#### [Assigned task]
Look through the data below and extract, unchanged, the lines from the one that contains "for p in (at_y(-.625, front)" to the one that contains "bm.from_mesh(body.data)", both included.

===

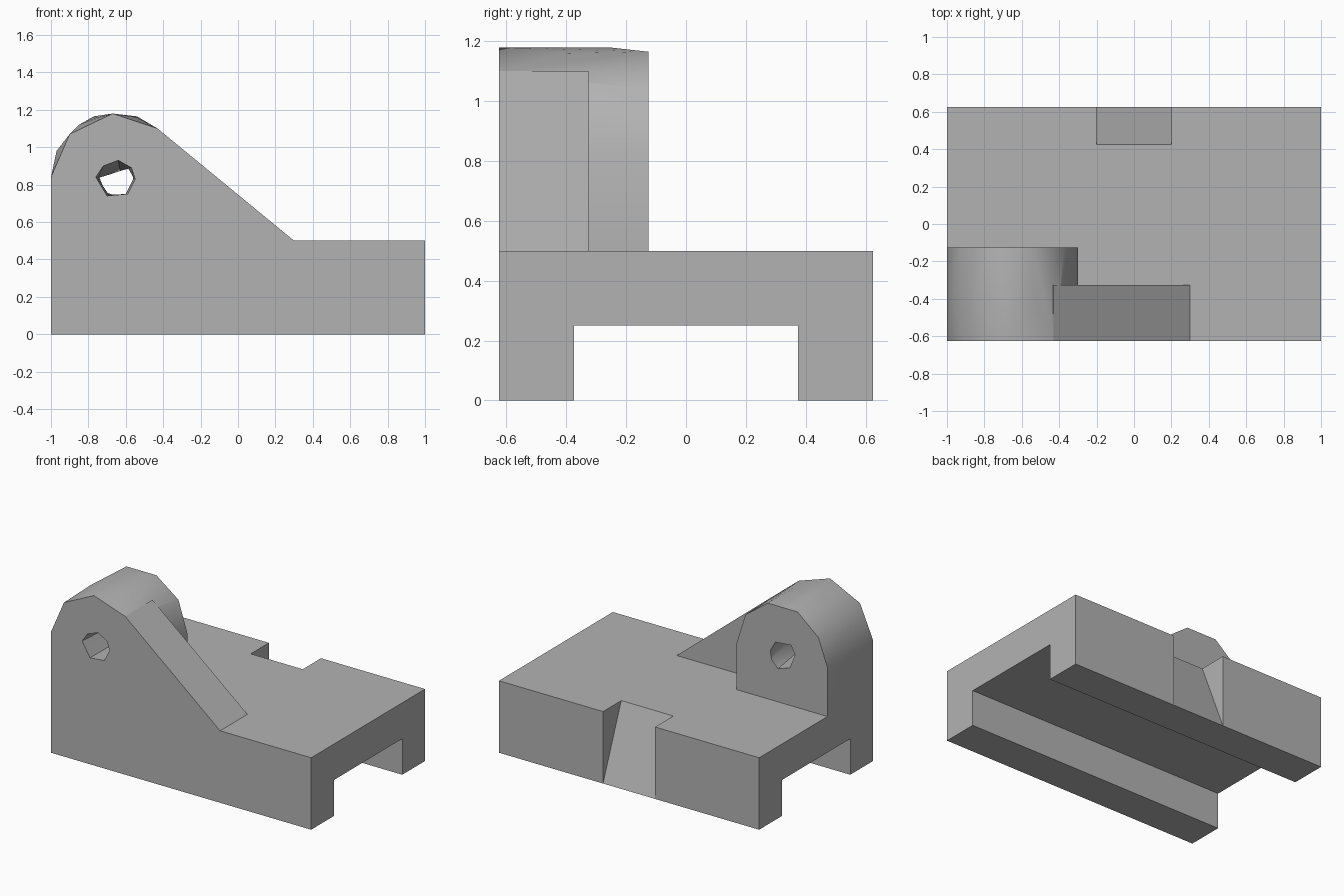
import bpy, bmesh, math

if "Cube" in bpy.data.objects:
    bpy.data.objects.remove(bpy.data.objects["Cube"], do_unlink=True)

grey = bpy.data.materials.new("plain grey")
grey.use_nodes = True
COLOUR = (0.45, 0.45, 0.45, 1)
grey.diffuse_color = COLOUR
grey.node_tree.nodes["Principled BSDF"].inputs["Base Color"].default_value = COLOUR


def finish(name, bm):
    bmesh.ops.recalc_face_normals(bm, faces=bm.faces[:])
    mesh = bpy.data.meshes.new(name)
    bm.to_mesh(mesh)
    bm.free()
    mesh.materials.append(grey)
    ob = bpy.data.objects.new(name, mesh)
    bpy.context.collection.objects.link(ob)
    return ob


def loft(name, rings):
    """Join matching rings of points and cap both ends."""
    bm = bmesh.new()
    loops = [[bm.verts.new(p) for p in ring] for ring in rings]
    for a, b in zip(loops, loops[1:]):
        for i in range(len(a)):
            j = (i + 1) % len(a)
            bm.faces.new((a[i], a[j], b[j], b[i]))
    bm.faces.new(loops[0])
    bm.faces.new(loops[-1])
    bmesh.ops.triangulate(bm, faces=[f for f in bm.faces if len(f.verts) == 4])
    return finish(name, bm)


def at_y(y, points):
    return [(x, y, z) for x, z in points]


def at_x(x, points):
    return [(x, y, z) for y, z in points]


def combine(target, tool, operation):
    mod = target.modifiers.new(operation.lower(), 'BOOLEAN')
    mod.operation = operation
    mod.solver = 'EXACT'
    mod.object = tool
    bpy.context.view_layer.objects.active = target
    bpy.ops.object.modifier_apply(modifier=mod.name)
    bpy.data.objects.remove(tool, do_unlink=True)


# Channel-shaped base
channel = [(-.625, 0), (-.375, 0), (-.375, .25), (.375, .25),
           (.375, 0), (.625, 0), (.625, .5), (-.625, .5)]
body = loft("bracket", [at_x(-1, channel), at_x(1, channel)])

# Sloped notch in the rear edge
wedge = [(.425, .5), (.625, 0), (.665, -.1), (.7, -.1), (.7, .6), (.385, .6)]
combine(body, loft("notch_cutter", [at_x(-.2, wedge), at_x(.2, wedge)]), 'DIFFERENCE')

# Faceted rounded lug, as the hull of its outlines
foot = [(-1, .4), (-.3, .4), (-.3, .82), (-1, .84)]
front = foot + [(-.9, 1.07), (-.67, 1.18), (-.43, 1.1)]
middle = [(-.97, .98), (-.85, 1.12), (-.77, 1.155), (-.54, 1.16), (-.4, 1.07)]
back = foot + [(-.93, 1.03), (-.77, 1.165), (-.54, 1.165), (-.37, 1.04)]
bm = bmesh.new()
for p in (at_y(-.625, front) + at_y(-.4, middle) + at_y(-.26, [(-.67, 1.18)])
          + at_y(-.125, back)):
    bm.verts.new(p)
hull = bmesh.ops.convex_hull(bm, input=bm.verts[:])
inner = {g for g in hull["geom_interior"] if isinstance(g, bmesh.types.BMVert)}
bmesh.ops.delete(bm, geom=list(inner), context='VERTS')
bmesh.ops.dissolve_limit(bm, angle_limit=.01, verts=bm.verts[:], edges=bm.edges[:])
combine(body, finish("lug", bm), 'UNION')

# Sloping rib along the front
rib = [(-.8, .4), (.3, .4), (.3, .5), (-.43, 1.1)]
combine(body, loft("rib", [at_y(-.625, rib), at_y(-.325, rib)]), 'UNION')

# Rough faceted bore, pinched in the middle
mouth = [(-.76, .84), (-.72, .9), (-.64, .93), (-.57, .89),
         (-.55, .83), (-.59, .75), (-.7, .74)]
waist = [(-.75, .835), (-.69, .853), (-.63, .873), (-.57, .89),
         (-.56, .83), (-.6, .75), (-.69, .745)]
rear = [(-.75, .86), (-.72, .92), (-.6, .91), (-.56, .84),
        (-.57, .78), (-.62, .73), (-.71, .76)]
bore = loft("bore_cutter", [at_y(-.7, mouth), at_y(-.625, mouth), at_y(-.375, waist),
                            at_y(-.125, rear), at_y(-.05, rear)])
combine(body, bore, 'DIFFERENCE')

# Merge flat faces and shade
bm = bmesh.new()
bm.from_mesh(body.data)
bmesh.ops.remove_doubles(bm, verts=bm.verts[:], dist=.0005)
bmesh.ops.dissolve_limit(bm, angle_limit=.005, verts=bm.verts[:], edges=bm.edges[:])
bm.to_mesh(body.data)
bm.free()
bpy.ops.object.select_all(action='DESELECT')
body.select_set(True)
bpy.context.view_layer.objects.active = body
bpy.ops.object.shade_smooth_by_angle(angle=math.radians(30))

===

#### [Task result]
for p in (at_y(-.625, front) + at_y(-.4, middle) + at_y(-.26, [(-.67, 1.18)])
          + at_y(-.125, back)):
    bm.verts.new(p)
hull = bmesh.ops.convex_hull(bm, input=bm.verts[:])
inner = {g for g in hull["geom_interior"] if isinstance(g, bmesh.types.BMVert)}
bmesh.ops.delete(bm, geom=list(inner), context='VERTS')
bmesh.ops.dissolve_limit(bm, angle_limit=.01, verts=bm.verts[:], edges=bm.edges[:])
combine(body, finish("lug", bm), 'UNION')

# Sloping rib along the front
rib = [(-.8, .4), (.3, .4), (.3, .5), (-.43, 1.1)]
combine(body, loft("rib", [at_y(-.625, rib), at_y(-.325, rib)]), 'UNION')

# Rough faceted bore, pinched in the middle
mouth = [(-.76, .84), (-.72, .9), (-.64, .93), (-.57, .89),
         (-.55, .83), (-.59, .75), (-.7, .74)]
waist = [(-.75, .835), (-.69, .853), (-.63, .873), (-.57, .89),
         (-.56, .83), (-.6, .75), (-.69, .745)]
rear = [(-.75, .86), (-.72, .92), (-.6, .91), (-.56, .84),
        (-.57, .78), (-.62, .73), (-.71, .76)]
bore = loft("bore_cutter", [at_y(-.7, mouth), at_y(-.625, mouth), at_y(-.375, waist),
                            at_y(-.125, rear), at_y(-.05, rear)])
combine(body, bore, 'DIFFERENCE')

# Merge flat faces and shade
bm = bmesh.new()
bm.from_mesh(body.data)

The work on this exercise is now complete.